WHAT TO DO | Start at the line in the entries below that contains "rim + shank)", stop at the line that contains "blade.location.z = R_HEAD", and output exactly the lines in that span, both ends included.

STUDY MATERIAL |
Content starts

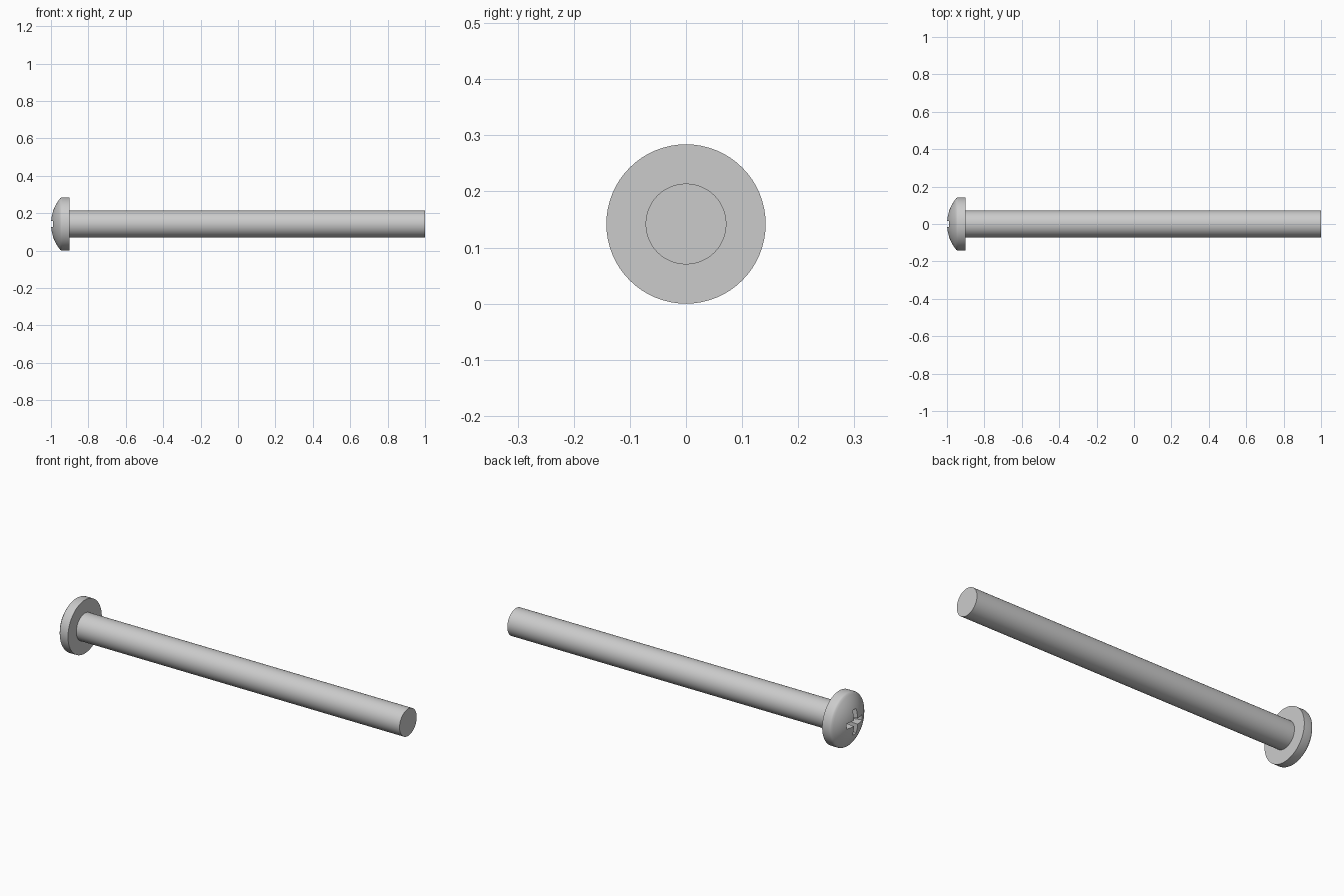
import bpy, bmesh, math
from mathutils import Vector, Matrix

if "Cube" in bpy.data.objects:
    bpy.data.objects.remove(bpy.data.objects["Cube"])

R_HEAD, R_SHANK, R_DOME = 0.142, 0.072, 0.218
SEGMENTS = 64


def add_object(name, bm):
    bmesh.ops.recalc_face_normals(bm, faces=bm.faces)
    mesh = bpy.data.meshes.new(name)
    bm.to_mesh(mesh)
    bm.free()
    ob = bpy.data.objects.new(name, mesh)
    bpy.context.collection.objects.link(ob)
    return ob


def lathe(name, profile):
    """Spin (x, radius) points around the x axis."""
    bm = bmesh.new()
    verts = [bm.verts.new((x, 0, r)) for x, r in profile]
    edges = [bm.edges.new(pair) for pair in zip(verts, verts[1:])]
    bmesh.ops.spin(bm, geom=verts + edges, cent=(0, 0, 0), axis=(1, 0, 0),
                   angle=math.tau, steps=SEGMENTS, use_merge=True)
    bmesh.ops.remove_doubles(bm, verts=bm.verts, dist=1e-5)
    return add_object(name, bm)


def tapered_blade(name, turn):
    """Slot cutter: long and wide at the mouth, narrowing into the head."""
    bm = bmesh.new()
    bmesh.ops.create_cube(bm, size=2)
    for v in bm.verts:
        mouth = v.co.x < 0
        v.co = Vector((-1.02 if mouth else -0.935,
                       v.co.y * (0.078 if mouth else 0.045),
                       v.co.z * (0.0165 if mouth else 0.012)))
    bm.transform(Matrix.Rotation(turn, 4, 'X'))
    ob = add_object(name, bm)
    ob.hide_render = True
    return ob


# Screw: domed pan head, rounded rim, flat underside and plain shank
dome = [(-1 + R_DOME - math.sqrt(R_DOME**2 - r * r), r)
        for r in [0.13 * i / 10 for i in range(11)]]
rim = [(-0.951, 0.1375), (-0.946, 0.1408), (-0.94, R_HEAD), (-0.9, R_HEAD)]
shank = [(-0.9, R_SHANK), (1, R_SHANK), (1, 0)]
screw = lathe("screw", dome + rim + shank)
screw.location.z = R_HEAD

# Cross recess in the head
bpy.context.view_layer.objects.active = screw
screw.select_set(True)
for i in range(2):
    blade = tapered_blade(f"slot_cutter_{i}", i * math.pi / 2)
    blade.location.z = R_HEAD
    cut = screw.modifiers.new("slot", 'BOOLEAN')
    cut.operation = 'DIFFERENCE'
    cut.solver = 'EXACT'
    cut.object = blade
    bpy.ops.object.modifier_apply(modifier=cut.name)
    bpy.data.objects.remove(blade)

bpy.ops.object.shade_smooth_by_angle(angle=math.radians(30))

Content ends

WRITTEN REPLY |
screw = lathe("screw", dome + rim + shank)
screw.location.z = R_HEAD

# Cross recess in the head
bpy.context.view_layer.objects.active = screw
screw.select_set(True)
for i in range(2):
    blade = tapered_blade(f"slot_cutter_{i}", i * math.pi / 2)
    blade.location.z = R_HEAD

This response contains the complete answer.